WATCH: Lum waterfall flows upwards during Storm Ciara
A waterfall in Scotland started flowing upside down against its usual behaviour where it moves towards downstream.
So what happened sounds like a mystery where some might be guessing a low gravity in the area or others looking at the footage might think it of smoke blowing up a chimney.
A waterfall in Scotland called Jenny’s Lum turned ‘upside down’ when heavy winds of Storm Ciara sent the water flowing upward pic.twitter.com/c60sSOHg3a
— Reuters (@Reuters) February 11, 2020
However, none of these situations occurred when Jenny’ Lum waterfall in Campsie Fells, Scotland started flowing upward only due to storm Ciara, which is declared from some meteorologists as one of the biggest storms of the century.
The waterfall is named Lum, which is a Scottish word for the chimney as it appears as smoke is blowing out from a chimney.
Storm Ciara has pounded the United Kingdom and Europe with rain and winds as strong as 100 mph.
Britain and Ireland were lashed by howling winds and inundated with driving rain Sunday as Storm Ciara left homes without power, wiped out sports events and disrupted travel around northern Europe.
The bad weather also hit France, Belgium, the Netherlands, Switzerland and Germany throughout Sunday, causing scores of flights to be cancelled.
In Britain, more than 30,000 homes were left without power, largely in eastern England.
The highest wind speed recorded was 93 miles (150 kilometres) per hour at Aberdaron, on the tip of northwest Wales’s Llyn peninsula.
At Wet Sleddale Reservoir in northwest England’s Lake District national park, more than 150 millimetres of rain fell in a 24-hour period.
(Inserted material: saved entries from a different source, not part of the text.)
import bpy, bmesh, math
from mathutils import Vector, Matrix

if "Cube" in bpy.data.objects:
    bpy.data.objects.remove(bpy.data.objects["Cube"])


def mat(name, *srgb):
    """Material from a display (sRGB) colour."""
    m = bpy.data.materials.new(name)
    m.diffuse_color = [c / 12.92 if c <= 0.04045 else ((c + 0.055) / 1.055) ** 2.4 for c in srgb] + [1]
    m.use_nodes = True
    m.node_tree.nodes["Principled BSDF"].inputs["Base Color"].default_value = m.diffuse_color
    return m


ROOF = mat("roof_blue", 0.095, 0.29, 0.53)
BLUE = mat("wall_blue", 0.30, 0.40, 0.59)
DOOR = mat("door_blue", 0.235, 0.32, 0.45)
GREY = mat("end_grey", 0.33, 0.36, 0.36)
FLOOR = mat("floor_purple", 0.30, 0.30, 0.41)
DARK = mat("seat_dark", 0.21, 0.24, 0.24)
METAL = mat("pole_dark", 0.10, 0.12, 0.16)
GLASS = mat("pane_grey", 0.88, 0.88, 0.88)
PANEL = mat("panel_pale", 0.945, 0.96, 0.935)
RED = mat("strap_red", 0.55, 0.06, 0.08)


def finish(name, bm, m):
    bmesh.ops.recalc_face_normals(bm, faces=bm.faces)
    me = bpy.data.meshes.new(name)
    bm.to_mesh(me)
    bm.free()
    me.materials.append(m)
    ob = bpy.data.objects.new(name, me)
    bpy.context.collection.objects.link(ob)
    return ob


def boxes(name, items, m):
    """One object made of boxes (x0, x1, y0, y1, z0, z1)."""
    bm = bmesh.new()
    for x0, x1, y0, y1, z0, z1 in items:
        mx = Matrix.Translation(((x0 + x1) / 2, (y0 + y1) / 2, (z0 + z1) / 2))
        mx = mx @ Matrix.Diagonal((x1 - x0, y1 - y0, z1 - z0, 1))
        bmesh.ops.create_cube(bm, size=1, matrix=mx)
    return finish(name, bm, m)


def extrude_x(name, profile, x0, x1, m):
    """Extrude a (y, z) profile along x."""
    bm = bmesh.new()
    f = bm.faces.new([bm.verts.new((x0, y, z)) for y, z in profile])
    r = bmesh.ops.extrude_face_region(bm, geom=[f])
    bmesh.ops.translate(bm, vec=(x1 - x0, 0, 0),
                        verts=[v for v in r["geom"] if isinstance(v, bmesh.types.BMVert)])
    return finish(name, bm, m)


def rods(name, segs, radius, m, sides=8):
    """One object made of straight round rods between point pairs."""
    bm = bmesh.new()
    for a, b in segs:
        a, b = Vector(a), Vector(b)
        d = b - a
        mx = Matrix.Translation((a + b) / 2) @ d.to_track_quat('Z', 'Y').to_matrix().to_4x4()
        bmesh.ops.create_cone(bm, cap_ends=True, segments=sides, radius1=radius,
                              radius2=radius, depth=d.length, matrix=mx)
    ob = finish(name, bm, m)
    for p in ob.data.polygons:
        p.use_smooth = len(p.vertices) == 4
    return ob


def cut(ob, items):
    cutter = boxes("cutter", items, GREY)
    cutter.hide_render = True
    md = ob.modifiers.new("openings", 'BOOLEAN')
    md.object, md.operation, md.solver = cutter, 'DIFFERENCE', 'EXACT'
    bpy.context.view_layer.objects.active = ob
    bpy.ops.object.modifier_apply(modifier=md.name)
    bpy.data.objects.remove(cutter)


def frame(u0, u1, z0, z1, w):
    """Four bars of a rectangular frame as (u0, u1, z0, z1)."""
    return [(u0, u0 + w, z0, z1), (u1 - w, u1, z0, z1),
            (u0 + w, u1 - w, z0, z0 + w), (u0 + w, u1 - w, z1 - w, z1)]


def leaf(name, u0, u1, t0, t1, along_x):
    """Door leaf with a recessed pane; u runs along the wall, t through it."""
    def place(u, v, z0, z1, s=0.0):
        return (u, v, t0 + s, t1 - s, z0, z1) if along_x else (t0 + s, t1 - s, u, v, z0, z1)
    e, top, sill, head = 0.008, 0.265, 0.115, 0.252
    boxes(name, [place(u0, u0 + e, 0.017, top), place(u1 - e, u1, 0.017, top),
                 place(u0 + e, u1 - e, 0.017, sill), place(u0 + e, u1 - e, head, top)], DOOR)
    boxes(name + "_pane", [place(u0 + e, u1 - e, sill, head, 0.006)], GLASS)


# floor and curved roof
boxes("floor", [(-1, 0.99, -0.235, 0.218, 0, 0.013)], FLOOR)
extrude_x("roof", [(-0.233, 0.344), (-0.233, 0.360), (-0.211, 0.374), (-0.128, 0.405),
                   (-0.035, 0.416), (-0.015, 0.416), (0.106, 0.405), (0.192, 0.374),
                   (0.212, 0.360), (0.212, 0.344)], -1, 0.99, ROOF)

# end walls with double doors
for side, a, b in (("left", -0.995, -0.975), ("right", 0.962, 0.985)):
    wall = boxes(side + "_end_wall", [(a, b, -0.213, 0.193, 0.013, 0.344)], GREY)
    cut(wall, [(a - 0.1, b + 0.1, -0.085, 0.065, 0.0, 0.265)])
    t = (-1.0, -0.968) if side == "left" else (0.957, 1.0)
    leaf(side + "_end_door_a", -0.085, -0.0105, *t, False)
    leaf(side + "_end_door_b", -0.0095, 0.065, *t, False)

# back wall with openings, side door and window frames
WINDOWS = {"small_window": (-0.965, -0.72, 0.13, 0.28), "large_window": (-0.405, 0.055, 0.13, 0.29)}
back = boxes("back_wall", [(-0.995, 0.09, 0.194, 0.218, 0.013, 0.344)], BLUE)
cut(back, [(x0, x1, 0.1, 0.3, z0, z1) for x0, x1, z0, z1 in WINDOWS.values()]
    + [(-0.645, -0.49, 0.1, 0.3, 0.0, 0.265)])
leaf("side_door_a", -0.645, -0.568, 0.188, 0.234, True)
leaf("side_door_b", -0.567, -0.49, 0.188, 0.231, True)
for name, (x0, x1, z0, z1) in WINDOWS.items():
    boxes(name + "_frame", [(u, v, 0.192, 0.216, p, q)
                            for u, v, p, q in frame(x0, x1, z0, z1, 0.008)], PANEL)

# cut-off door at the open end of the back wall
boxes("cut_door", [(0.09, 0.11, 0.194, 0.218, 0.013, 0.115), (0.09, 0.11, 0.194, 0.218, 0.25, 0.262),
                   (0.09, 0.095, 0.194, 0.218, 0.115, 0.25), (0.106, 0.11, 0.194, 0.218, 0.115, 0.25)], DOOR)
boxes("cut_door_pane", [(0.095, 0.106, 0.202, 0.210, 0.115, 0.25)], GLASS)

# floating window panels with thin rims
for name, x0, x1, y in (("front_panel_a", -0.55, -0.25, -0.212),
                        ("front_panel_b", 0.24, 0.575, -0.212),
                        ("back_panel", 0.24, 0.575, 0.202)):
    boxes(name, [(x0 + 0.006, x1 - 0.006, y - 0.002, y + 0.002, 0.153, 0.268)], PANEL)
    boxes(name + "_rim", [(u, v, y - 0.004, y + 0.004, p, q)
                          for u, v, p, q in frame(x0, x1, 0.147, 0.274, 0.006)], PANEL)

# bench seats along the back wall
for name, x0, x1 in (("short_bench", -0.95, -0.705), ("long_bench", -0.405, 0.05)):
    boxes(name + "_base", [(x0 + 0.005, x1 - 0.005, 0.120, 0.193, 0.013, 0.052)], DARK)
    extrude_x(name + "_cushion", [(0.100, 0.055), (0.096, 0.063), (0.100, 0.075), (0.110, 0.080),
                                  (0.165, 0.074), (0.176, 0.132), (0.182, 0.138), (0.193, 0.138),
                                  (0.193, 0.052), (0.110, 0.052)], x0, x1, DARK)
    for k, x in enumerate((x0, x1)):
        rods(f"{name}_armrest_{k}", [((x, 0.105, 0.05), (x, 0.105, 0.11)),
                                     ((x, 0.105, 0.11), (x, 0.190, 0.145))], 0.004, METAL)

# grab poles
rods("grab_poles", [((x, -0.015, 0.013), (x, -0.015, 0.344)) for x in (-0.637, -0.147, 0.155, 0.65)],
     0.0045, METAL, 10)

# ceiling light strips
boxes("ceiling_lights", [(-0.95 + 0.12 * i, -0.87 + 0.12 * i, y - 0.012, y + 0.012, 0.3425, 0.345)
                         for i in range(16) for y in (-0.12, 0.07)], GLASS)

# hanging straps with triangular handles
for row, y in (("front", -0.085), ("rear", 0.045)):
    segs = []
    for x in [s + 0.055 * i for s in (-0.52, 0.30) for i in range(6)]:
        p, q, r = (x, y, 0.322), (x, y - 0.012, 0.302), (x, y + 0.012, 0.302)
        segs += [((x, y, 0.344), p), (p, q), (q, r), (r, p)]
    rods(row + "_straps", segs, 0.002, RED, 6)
Rail companies urged passengers not to travel and operated reduced timetables and speed restrictions.